“(3) After the date of an inspection or issuance of a citation, resulting from a complaint described in paragraph (2) of which the lessor did not have notice.
“(4) After the filing of appropriate documents commencing a judicial or arbitration proceeding involving the issue of tenantability.
“(5) After entry of judgment or the signing of an arbitration award, if any, when in the judicial proceeding or arbitration the issue of tenantability is determined adversely to the lessor. In each instance, the 180-day period shall run from the latest applicable date referred to in paragraphs (1) to (5), inclusive.”Source Link
- 2 Cal. Civ. Code § 1942.5(b), (c), and (d) (2021)
“(b) A lessee may not invoke subdivision (a) more than once in any 12-month period.
“(c) To report, or to threaten to report, the lessee or individuals known to the landlord to be associated with the lessee to immigration authorities is a form of retaliatory conduct…
“(d) …it is unlawful for a lessor to increase rent, decrease services, cause a lessee to quit involuntarily, bring an action to recover possession, or threaten to do any of those acts, for the purpose of retaliating against the lessee because the lessee has lawfully organized or participated in a lessees’ association or an organization advocating lessees’ rights or has lawfully and peaceably exercised any rights under the law. In an action brought by or against the lessee pursuant to this subdivision, the lessee shall bear the burden of producing evidence that the lessor’s conduct was, in fact, retaliatory.Source Link
- 3 Cal. Civ. Code § 789.3(c) & (d) (2021)

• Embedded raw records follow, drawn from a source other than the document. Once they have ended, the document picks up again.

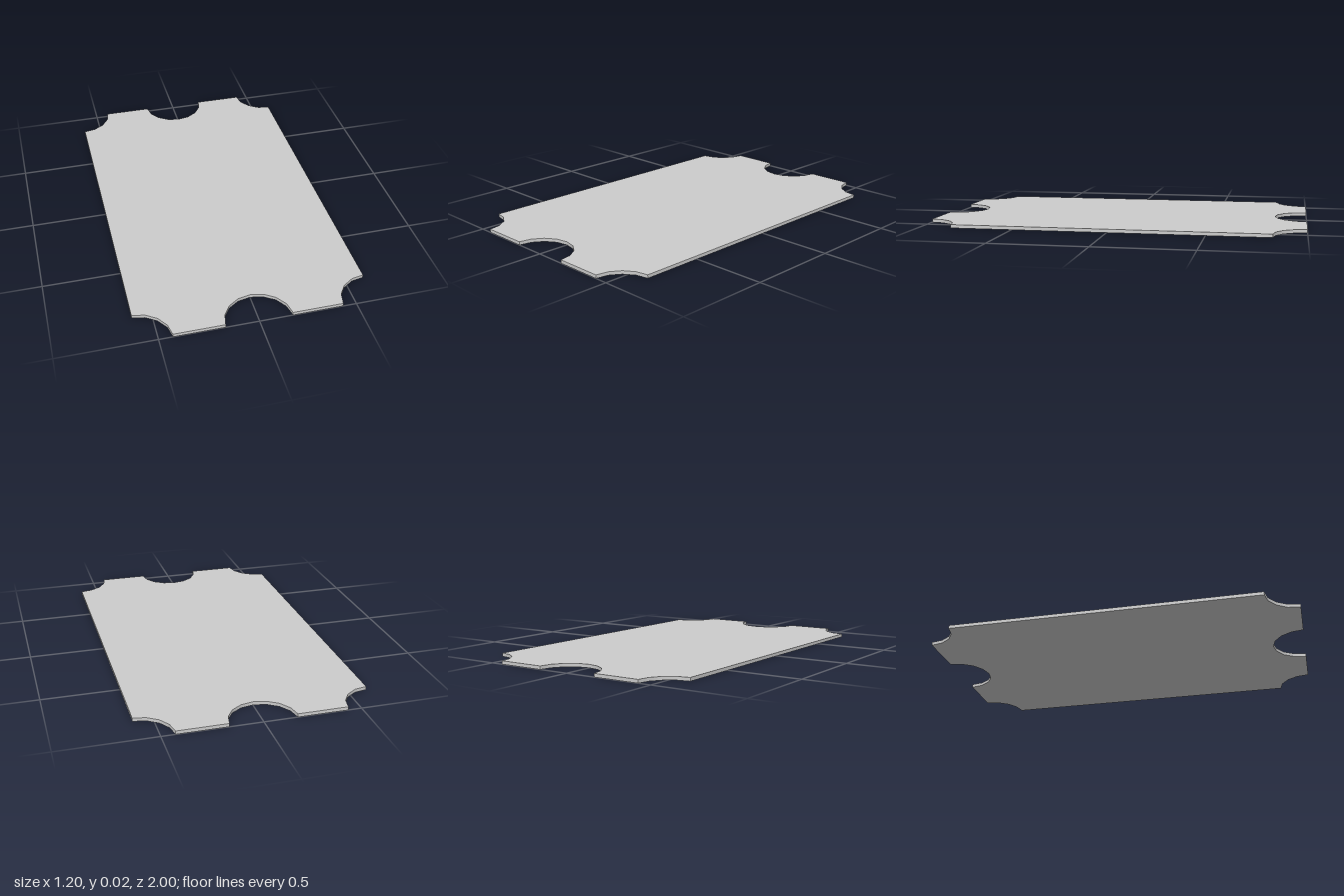
import * as THREE from 'three';
import { toCreasedNormals } from 'three/addons/utils/BufferGeometryUtils.js';

const HALF_WIDTH = 0.6, HALF_LENGTH = 1, NOTCH = 0.17, THICKNESS = 0.018;

// Points of a concave notch, swept clockwise in 22.5 degree steps
function notch(cx, cy, startAngle, steps) {
  return Array.from({ length: steps + 1 }, (_, i) => {
    const a = startAngle - i * Math.PI / 8;
    return new THREE.Vector2(cx + NOTCH * Math.cos(a), cy + NOTCH * Math.sin(a));
  });
}

export function createModel() {
  const group = new THREE.Group();
  group.name = 'notchedPlate';

  // One end of the outline: corner notch, middle notch, corner notch
  const end = [
    ...notch(-HALF_WIDTH, -HALF_LENGTH, Math.PI / 2, 4),
    ...notch(0, -HALF_LENGTH, Math.PI, 8),
    ...notch(HALF_WIDTH, -HALF_LENGTH, Math.PI, 4),
  ];
  // The other end is the same, turned half a circle
  const outline = [...end, ...end.map((p) => p.clone().negate())];

  // Flat plate with sharp rims and smooth notch walls
  const extruded = new THREE.ExtrudeGeometry(new THREE.Shape(outline), {
    depth: THICKNESS, bevelEnabled: false,
  });
  extruded.rotateX(-Math.PI / 2);
  const plate = new THREE.Mesh(
    toCreasedNormals(extruded, 0.6),
    new THREE.MeshStandardMaterial({ color: 0xcccccc }),
  );
  plate.name = 'plate';
  group.add(plate);
  return group;
}
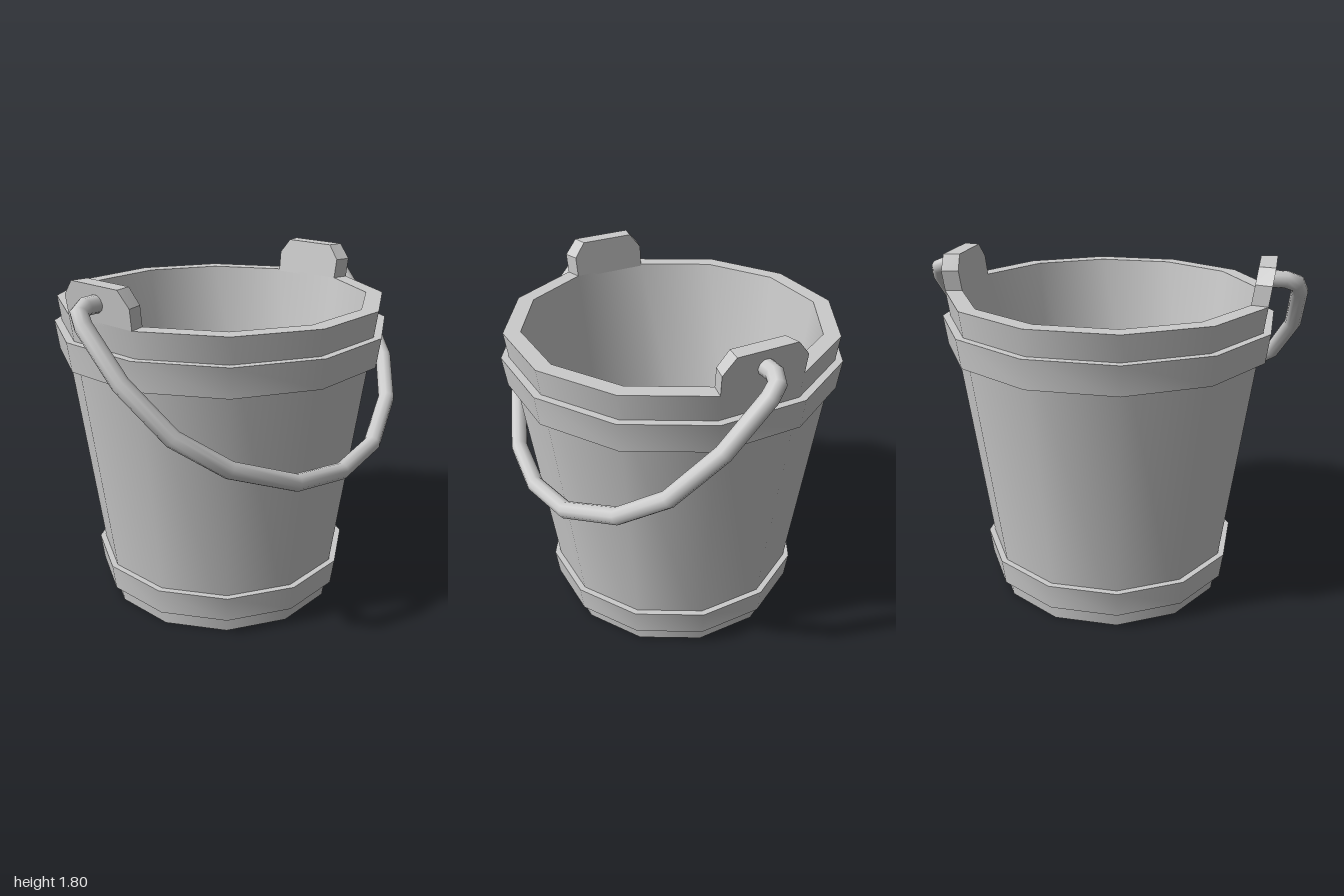
import * as THREE from 'three';
import { toCreasedNormals } from 'three/addons/utils/BufferGeometryUtils.js';

const SIDES = 12;
const TOP = 1.63;
const material = new THREE.MeshStandardMaterial({ color: 0xcccccc });

// Distance from the axis to the flat of the outer / inner wall at height y
const outer = (y) => 0.61 + 0.126 * y;
const inner = (y) => 0.52 + 0.13 * y;

function addMesh(parent, name, geometry) {
  const mesh = new THREE.Mesh(geometry, material);
  mesh.name = name;
  parent.add(mesh);
  return mesh;
}

// Twelve-sided turned form, flats facing the axes; radii measured to the flats
function turned(profile) {
  const toCorner = 1 / Math.cos(Math.PI / SIDES);
  const points = profile.map(([r, y]) => new THREE.Vector2(r * toCorner, y));
  const lathe = new THREE.LatheGeometry(points, SIDES, Math.PI / SIDES);
  return toCreasedNormals(lathe, 0.7);
}

// Band around the wall, with its back sunk slightly into the wall
function bandGeometry(y0, y1, thickness) {
  const sunk = 0.03;
  return turned([
    [outer(y0) - sunk, y0],
    [outer(y0) + thickness, y0],
    [outer(y1) + thickness, y1],
    [outer(y1) - sunk, y1],
  ]);
}

// Chamfered lug that continues one flat of the wall above the rim
function lugGeometry() {
  const shape = new THREE.Shape([
    [-1, TOP - 0.01], [1, TOP - 0.01], [1, 1.73], [0.7, 1.805], [-0.7, 1.805], [-1, 1.73],
  ].map(([x, y]) => new THREE.Vector2(x, y)));
  const geometry = new THREE.ExtrudeGeometry(shape, { depth: 1, bevelEnabled: false });
  const p = geometry.attributes.position;
  const slope = Math.tan(Math.PI / SIDES);
  for (let i = 0; i < p.count; i++) {
    const y = p.getY(i);
    const x = THREE.MathUtils.lerp(inner(y), outer(y), p.getZ(i));
    p.setXYZ(i, x, y, -p.getX(i) * x * slope);
  }
  geometry.computeVertexNormals();
  return toCreasedNormals(geometry, 0.5);
}

// Path that visits each point exactly, keeping the bends angular
class AngularPath extends THREE.Curve {
  constructor(points) {
    super();
    this.points = points;
  }
  index(t) {
    return Math.round(t * (this.points.length - 1));
  }
  getPoint(t, target = new THREE.Vector3()) {
    return target.copy(this.points[this.index(t)]);
  }
  getPointAt(t, target) {
    return this.getPoint(t, target);
  }
  getTangentAt(t, target = new THREE.Vector3()) {
    const i = this.index(t), pts = this.points;
    const before = pts[Math.max(i - 1, 0)];
    const after = pts[Math.min(i + 1, pts.length - 1)];
    const here = pts[i];
    target.set(0, 0, 0);
    if (before !== here) target.add(here.clone().sub(before).normalize());
    if (after !== here) target.add(after.clone().sub(here).normalize());
    return target.normalize();
  }
}

// Bail handle leaning forward from its pivots
function handleGeometry() {
  const pivotY = 1.72;
  const half = [
    [0.79, 1.72], [0.89, 1.718], [0.94, 1.698], [0.957, 1.65],
    [0.94, 1.43], [0.84, 1.205], [0.645, 1.04], [0.32, 0.905],
  ];
  const mirrored = half.map(([x, y]) => [-x, y]).reverse();
  const points = [...half, [0, 0.868], ...mirrored].map(
    ([x, y]) => new THREE.Vector3(x, y, (pivotY - y) * 0.94));
  return new THREE.TubeGeometry(new AngularPath(points), points.length - 1, 0.043, 10);
}

export function createModel() {
  const bucket = new THREE.Group();
  bucket.name = 'bucket';

  // Hollow body with rim and floor
  const floorY = 0.05;
  addMesh(bucket, 'body', turned([
    [0, 0], [outer(0), 0], [outer(TOP), TOP],
    [inner(TOP), TOP], [inner(floorY), floorY], [0, floorY],
  ]));

  // Bands
  addMesh(bucket, 'lowerBand', bandGeometry(0.09, 0.23, 0.031));
  addMesh(bucket, 'upperBand', bandGeometry(1.35, 1.5, 0.038));

  // Handle lugs on both sides
  const lug = lugGeometry();
  addMesh(bucket, 'leftLug', lug);
  addMesh(bucket, 'rightLug', lug).rotation.y = Math.PI;

  addMesh(bucket, 'handle', handleGeometry());

  return bucket;
}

“(a) A landlord shall not with intent to terminate [occupancy] … willfully cause, directly or indirectly, the interruption or termination of any utility service furnished the tenant, including, but not limited to, water, heat, light, electricity, gas, telephone, elevator, or refrigeration, whether or not the utility service is under the control of the landlord. …[or] willfully: (1) Prevent the tenant from gaining reasonable access to the property by changing the locks or using a bootlock or by any other similar method or device; (2) Remove outside doors or windows; or (3) Remove from the premises the tenant’s personal property, the furnishings, or any other items without the prior written consent of the tenant, except… [per Cal. Civ. Code § 1980 et seq.] Nothing in this subdivision shall be construed to prevent the lawful eviction of a tenant by appropriate legal authorities[.]”Source Link
- 4 Cal. Civ. Code § 789.3(c) & (d) (2021)
“(c) Any landlord who violates this section shall be liable to the tenant in a civil action for… Actual damages of the tenant… [plus] An amount not to exceed one hundred dollars ($100) for each day or part thereof the landlord remains in violation… in no event shall less than two hundred fifty dollars ($250) be awarded for each separate cause of action. Subsequent or repeated violations, which are not committed contemporaneously with the initial violation, shall be treated as separate causes of action and shall be subject to a separate award of damages.
“(d) In any action under subdivision (c) the court shall award reasonable attorney’s fees to the prevailing party. In any such action the tenant may seek appropriate injunctive relief… this section is not exclusive and shall not preclude the tenant from pursuing any other remedy which the tenant may have under any other provision of law.”Source Link
- 5 Cal. Civ. Code § 1942.5(h) & (i) (2021)
“(h) Any lessor or agent of a lessor who violates this section shall be liable to the lessee in a civil action for all of the following:
“(1) The actual damages sustained by the lessee.
“(2) Punitive damages in an amount of not less than one hundred dollars ($100) nor more than two thousand dollars ($2,000) for each retaliatory act where the lessor or agent has been guilty of fraud, oppression, or malice with respect to that act.
“(i) In any action brought for damages for retaliatory eviction, the court shall award reasonable attorney’s fees to the prevailing party if either party requests attorney’s fees upon the initiation of the action.”Source Link